→ **Task to carry out**
Pick out the lines below that contain the string "depth" and copy them all.

** Opening Dataset entries block **

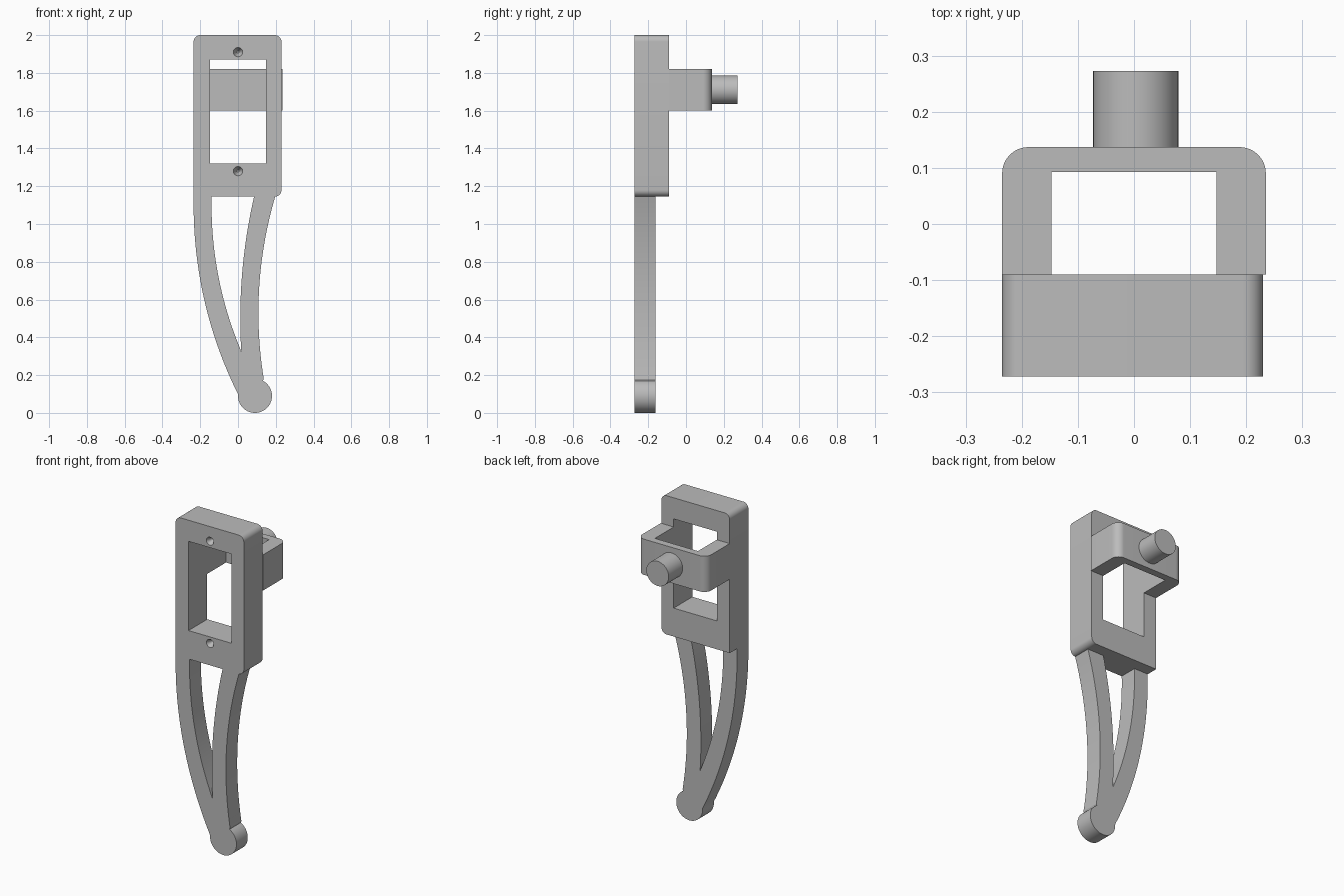
import bpy, bmesh
from math import cos, sin, pi, radians, sqrt
from mathutils import Matrix

if "Cube" in bpy.data.objects:
    bpy.data.objects.remove(bpy.data.objects["Cube"])

grey = bpy.data.materials.new("plain grey")
grey.use_nodes = True
grey.diffuse_color = (0.5, 0.5, 0.5, 1)
grey.node_tree.nodes["Principled BSDF"].inputs["Base Color"].default_value = (0.5, 0.5, 0.5, 1)


def finish(name, bm):
    bmesh.ops.recalc_face_normals(bm, faces=bm.faces)
    mesh = bpy.data.meshes.new(name)
    bm.to_mesh(mesh)
    bm.free()
    mesh.materials.append(grey)
    obj = bpy.data.objects.new(name, mesh)
    bpy.context.collection.objects.link(obj)
    return obj


def prism(name, outline, low, high, axis):
    """Extrude a 2D outline along Y (outline in x, z) or Z (outline in x, y)."""
    place = (lambda a, b, t: (a, t, b)) if axis == "Y" else (lambda a, b, t: (a, b, t))
    bm = bmesh.new()
    face = bm.faces.new([bm.verts.new(place(a, b, low)) for a, b in outline])
    moved = bmesh.ops.extrude_face_region(bm, geom=[face], use_keep_orig=True)["geom"]
    for v in moved:
        if isinstance(v, bmesh.types.BMVert):
            v.co["XYZ".index(axis)] = high
    return finish(name, bm)


def cylinder(name, centre, r1, r2, depth):
    """Cylinder or cone lying along Y."""
    bm = bmesh.new()
    bmesh.ops.create_cone(bm, cap_ends=True, segments=48, radius1=r1, radius2=r2, depth=depth,
                          matrix=Matrix.Translation(centre) @ Matrix.Rotation(-pi / 2, 4, "X"))
    return finish(name, bm)


def arc(cx, cy, r, start, end, steps):
    angles = [radians(start + (end - start) * i / steps) for i in range(steps + 1)]
    return [(cx + r * cos(a), cy + r * sin(a)) for a in angles]


def rounded_rect(x0, x1, y0, y1, radii):
    """Radii run from the upper right corner counter-clockwise."""
    points = []
    corners = [(x1, y1, -1, -1), (x0, y1, 1, -1), (x0, y0, 1, 1), (x1, y0, -1, 1)]
    for i, ((x, y, sx, sy), r) in enumerate(zip(corners, radii)):
        points += arc(x + sx * r, y + sy * r, r, 90 * i, 90 * i + 90, 10) if r else [(x, y)]
    return points


def bow(x, z_mid, radius, z_from, z_to, steps=28):
    """Shallow arc whose leftmost point is (x, z_mid)."""
    zs = [z_from + (z_to - z_from) * i / steps for i in range(steps + 1)]
    return [(x + radius - sqrt(radius ** 2 - min(0, z - z_mid) ** 2 - max(0, z - z_mid) ** 2), z)
            for z in zs]


def cut(obj, cutters):
    for c in cutters:
        mod = obj.modifiers.new("cut", "BOOLEAN")
        mod.operation, mod.solver, mod.object = "DIFFERENCE", "EXACT", c
    bpy.context.view_layer.update()
    result = bpy.data.meshes.new_from_object(obj.evaluated_get(bpy.context.evaluated_depsgraph_get()))
    obj.modifiers.clear()
    obj.data = result
    for c in cutters:
        bpy.data.objects.remove(c)


HALF, FRONT, FRAME_BACK = 0.235, -0.272, -0.09
BASE = 1.145

# Upright frame with window and two screw dimples
frame = prism("frame", rounded_rect(-HALF, HALF - 0.005, BASE, 2, (0.035, 0.035, 0, 0.035)),
              FRONT, FRAME_BACK, "Y")
window = prism("window_cutter", rounded_rect(-0.147, 0.147, 1.32, 1.87, (0, 0, 0, 0)), -0.5, 0.05, "Y")
dimples = [cylinder("dimple_cutter", (0, FRONT + 0.01, z), 0.034, 0.006, 0.06) for z in (1.91, 1.28)]
cut(frame, [window] + dimples)

# Rear yoke: a U with rounded back corners
yoke_outline = ([(HALF, FRAME_BACK)] + arc(HALF - 0.047, 0.09, 0.047, 0, 90, 12)
                + arc(-HALF + 0.047, 0.09, 0.047, 90, 180, 12)
                + [(-HALF, FRAME_BACK), (-0.147, FRAME_BACK), (-0.147, 0.093),
                   (0.147, 0.093), (0.147, FRAME_BACK)])
yoke = prism("yoke", yoke_outline, 1.6, 1.82, "Z")

# Pin behind the yoke
pin = cylinder("pin", (0.003, 0.204, 1.71), 0.076, 0.076, 0.138)

# Forked leg with rounded toe
leg_outline = ([(-HALF, BASE)] + bow(-HALF, 1.1, 2.25, 1.1, 0.1)
               + arc(0.09, 0.09, 0.09, 185, 422, 36)
               + bow(0.108, 0.53, 2.17, 0.18, BASE)
               + bow(0.012, 0.5, 2.88, BASE, 0.325)
               + bow(-0.14, 1.1, 1.98, 0.335, BASE))
leg = prism("forked_leg", leg_outline, FRONT, -0.162, "Y")

# Smooth curved faces, keep hard edges
bpy.ops.object.select_all(action="DESELECT")
for part in (frame, yoke, pin, leg):
    part.select_set(True)
bpy.context.view_layer.objects.active = frame
bpy.ops.object.shade_smooth_by_angle(angle=radians(30))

** Closing Dataset entries block **

→ **Response area**
def cylinder(name, centre, r1, r2, depth):
    bmesh.ops.create_cone(bm, cap_ends=True, segments=48, radius1=r1, radius2=r2, depth=depth,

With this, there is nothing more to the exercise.